== AVAILABLE RECORDS ==
------------------------------------

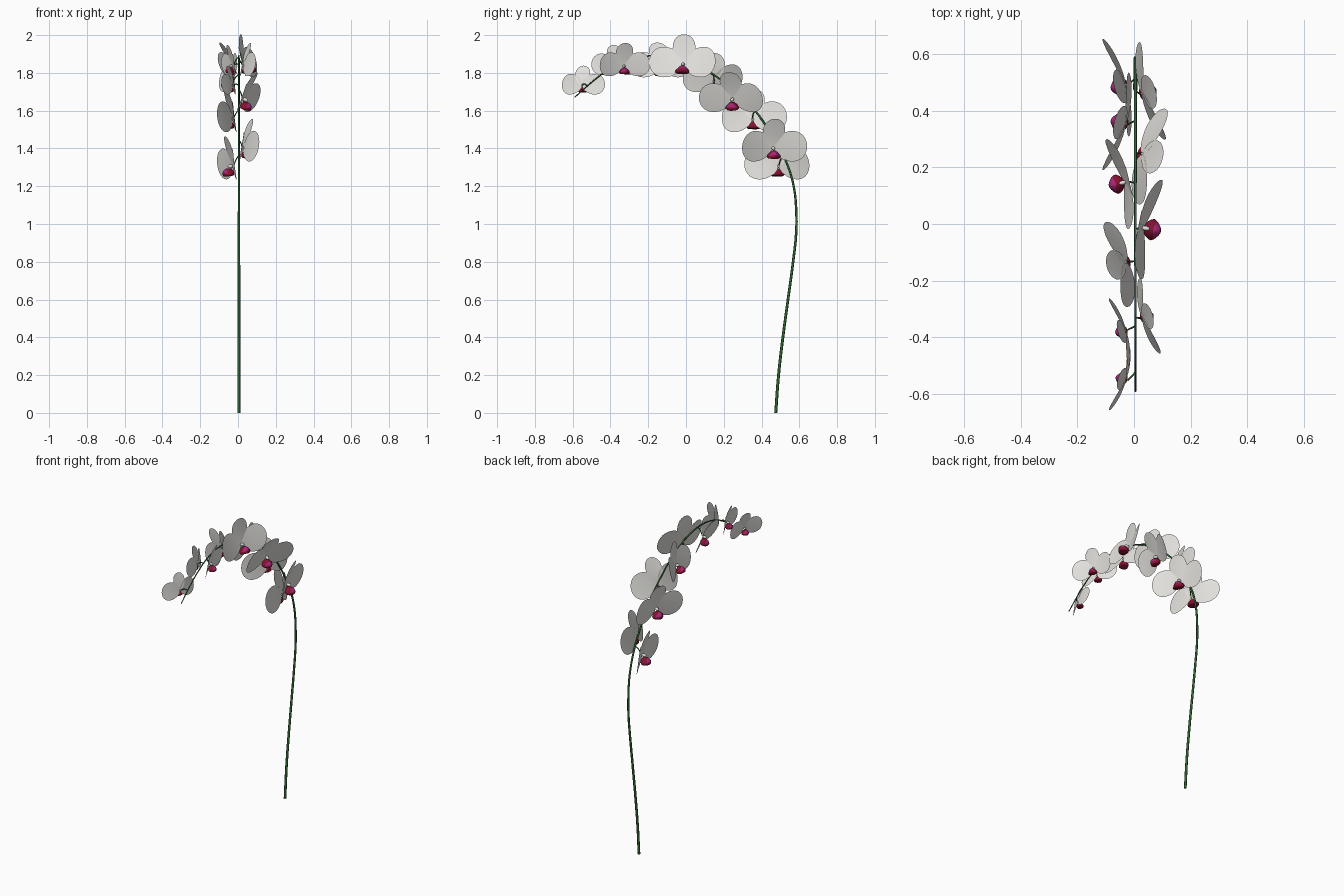
import bpy, bmesh, math
from mathutils import Matrix, Vector

if "Cube" in bpy.data.objects:
    bpy.data.objects.remove(bpy.data.objects["Cube"])


def material(name, rgb):
    m = bpy.data.materials.new(name)
    m.diffuse_color = (*rgb, 1)
    m.use_nodes = True
    m.node_tree.nodes["Principled BSDF"].inputs["Base Color"].default_value = m.diffuse_color
    return m


WHITE = material("petal white", (0.78, 0.77, 0.74))
CRIMSON = material("lip crimson", (0.24, 0.006, 0.03))
MAGENTA = material("lip magenta", (0.38, 0.02, 0.19))
GREEN = material("stem green", (0.03, 0.13, 0.03))


def tube(name, pts, radii, mat):
    """Round tapered tube through points, turned into a mesh."""
    cu = bpy.data.curves.new(name, 'CURVE')
    cu.dimensions = '3D'
    cu.bevel_depth = 1.0
    cu.bevel_resolution = 2
    cu.resolution_u = 5
    cu.use_fill_caps = True
    sp = cu.splines.new('BEZIER')
    sp.bezier_points.add(len(pts) - 1)
    for bp, p, r in zip(sp.bezier_points, pts, radii):
        bp.co = p
        bp.radius = r
        bp.handle_left_type = bp.handle_right_type = 'AUTO'
    cu.materials.append(mat)
    ob = bpy.data.objects.new(name, cu)
    bpy.context.collection.objects.link(ob)
    bpy.ops.object.select_all(action='DESELECT')
    ob.select_set(True)
    bpy.context.view_layer.objects.active = ob
    bpy.ops.object.convert(target='MESH')


def finish(name, bm, frame, mats):
    """Place a part in its flower frame; mirrored frames get faces flipped."""
    bm.transform(frame)
    if frame.determinant() < 0:
        bmesh.ops.reverse_faces(bm, faces=bm.faces[:])
    for f in bm.faces:
        f.smooth = True
    me = bpy.data.meshes.new(name)
    bm.to_mesh(me)
    bm.free()
    for m in mats:
        me.materials.append(m)
    bpy.context.collection.objects.link(bpy.data.objects.new(name, me))


def petal(bm, angle, length, half_width, rise):
    """Rounded cupped sheet growing from the flower centre, facing +z."""
    rows, cols = 14, 8
    d = Vector((math.cos(angle), math.sin(angle), 0))
    n = Vector((-d.y, d.x, 0))
    grid = []
    for i in range(rows + 1):
        a = math.pi * (0.04 + 0.96 * i / rows)
        t = (1 - math.cos(a)) / 2
        h = half_width * math.sin(a) * (0.78 + 0.3 * t)
        row = []
        for j in range(cols + 1):
            s = 2 * j / cols - 1
            p = d * (length * t) + n * (h * s)
            p.z = rise * t ** 1.4 - 0.012 * (h * s / half_width) ** 2
            row.append(bm.verts.new(p))
        grid.append(row)
    for i in range(rows):
        for j in range(cols):
            bm.faces.new((grid[i][j], grid[i + 1][j], grid[i + 1][j + 1], grid[i][j + 1]))
    bmesh.ops.remove_doubles(bm, verts=bm.verts[:], dist=1e-5)


# Stem: arching spike in the y-z plane
path = [(0.475, 0), (0.49, 0.2), (0.513, 0.4), (0.54, 0.6), (0.567, 0.8),
        (0.583, 0.95), (0.584, 1.06), (0.57, 1.2), (0.53, 1.33), (0.46, 1.46),
        (0.365, 1.6), (0.25, 1.71), (0.13, 1.8), (0, 1.86), (-0.15, 1.89),
        (-0.3, 1.87), (-0.42, 1.81), (-0.5, 1.75), (-0.59, 1.67)]
stem = [Vector((0.005, y, z)) for y, z in path]
tube("stem", stem, [0.008 - 0.005 * i / (len(stem) - 1) for i in range(len(stem))], GREEN)

# Flowers: side, y, z, half span, yaw, pitch
flowers = [(-1, 0.49, 1.31, 0.175, 0.26, 0.10),
           (1, 0.46, 1.405, 0.175, -0.26, 0.15),
           (-1, 0.353, 1.56, 0.175, -0.26, 0.10),
           (1, 0.247, 1.665, 0.172, 0.27, 0.33),
           (-1, 0.148, 1.76, 0.16, 0.24, -0.25),
           (1, -0.013, 1.845, 0.176, 0.2, -0.25),
           (-1, -0.135, 1.84, 0.152, 0.25, 0.36),
           (1, -0.33, 1.84, 0.136, -0.26, 0.15),
           (-1, -0.375, 1.84, 0.122, 0.28, 0.10),
           (-1, -0.55, 1.735, 0.117, -0.3, 0.10)]

for k, (side, y, z, size, yaw, pitch) in enumerate(flowers, 1):
    c = Vector((side * 0.03, y, z))
    u = Vector((side * math.sin(yaw), math.cos(yaw), 0))
    w0 = Vector((side * math.cos(yaw), -math.sin(yaw), 0))
    up = Vector((0, 0, 1))
    v = up * math.cos(pitch) + w0 * math.sin(pitch)
    w = w0 * math.cos(pitch) - up * math.sin(pitch)
    frame = Matrix((u, v, w)).transposed().to_4x4()
    frame = Matrix.Translation(c) @ frame @ Matrix.Diagonal((size, size, size, 1))

    # Two broad side petals and the upper sepal
    bm = bmesh.new()
    petal(bm, 0.09, 1.02, 0.5, 0.2)
    petal(bm, math.pi - 0.09, 1.02, 0.5, 0.2)
    finish(f"petals_{k}", bm, frame, [WHITE])
    bm = bmesh.new()
    petal(bm, math.pi / 2, 0.9, 0.37, 0.14)
    finish(f"upper_sepal_{k}", bm, frame, [WHITE])

    # Lip: broad at the bottom, narrowing upward and outward, magenta tip
    bm = bmesh.new()
    bmesh.ops.create_uvsphere(bm, u_segments=16, v_segments=10, radius=1)
    for p in bm.verts:
        x, h, o = p.co
        h = max(h, -0.6)
        narrow = (1 - 0.45 * h) * (1 - 0.35 * max(o, 0))
        p.co = (0.2 * x * narrow, -0.22 + 0.15 * h, 0.15 + 0.18 * o)
    bm.normal_update()
    for f in bm.faces:
        m = f.calc_center_median()
        f.material_index = int(m.z > 0.2 and f.normal.y > 0.3)
    finish(f"lip_{k}", bm, frame, [CRIMSON, MAGENTA])

    # Column: small pale knob above the lip
    bm = bmesh.new()
    bmesh.ops.create_uvsphere(bm, u_segments=10, v_segments=6, radius=1)
    bm.transform(Matrix.Translation((0, -0.02, 0.06)) @ Matrix.Diagonal((0.05, 0.06, 0.09, 1)))
    finish(f"column_{k}", bm, frame, [WHITE])

    # Flower stalk from the nearest stem point
    near = min((a.lerp(b, i / 8) for a, b in zip(stem, stem[1:]) for i in range(9)),
               key=lambda q: (q - c - Vector((0, 0, 0.03))).length)
    back = c - w * 0.008
    mid = near.lerp(back, 0.5) + Vector((0, 0, 0.008))
    tube(f"flower_stalk_{k}", [near, mid, back], [0.003] * 3, GREEN)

------------------------------------

The output should be exactly the lines from the one containing "narrow = (1" to the final line of the listing above, inclusive.

        narrow = (1 - 0.45 * h) * (1 - 0.35 * max(o, 0))
        p.co = (0.2 * x * narrow, -0.22 + 0.15 * h, 0.15 + 0.18 * o)
    bm.normal_update()
    for f in bm.faces:
        m = f.calc_center_median()
        f.material_index = int(m.z > 0.2 and f.normal.y > 0.3)
    finish(f"lip_{k}", bm, frame, [CRIMSON, MAGENTA])

    # Column: small pale knob above the lip
    bm = bmesh.new()
    bmesh.ops.create_uvsphere(bm, u_segments=10, v_segments=6, radius=1)
    bm.transform(Matrix.Translation((0, -0.02, 0.06)) @ Matrix.Diagonal((0.05, 0.06, 0.09, 1)))
    finish(f"column_{k}", bm, frame, [WHITE])

    # Flower stalk from the nearest stem point
    near = min((a.lerp(b, i / 8) for a, b in zip(stem, stem[1:]) for i in range(9)),
               key=lambda q: (q - c - Vector((0, 0, 0.03))).length)
    back = c - w * 0.008
    mid = near.lerp(back, 0.5) + Vector((0, 0, 0.008))
    tube(f"flower_stalk_{k}", [near, mid, back], [0.003] * 3, GREEN)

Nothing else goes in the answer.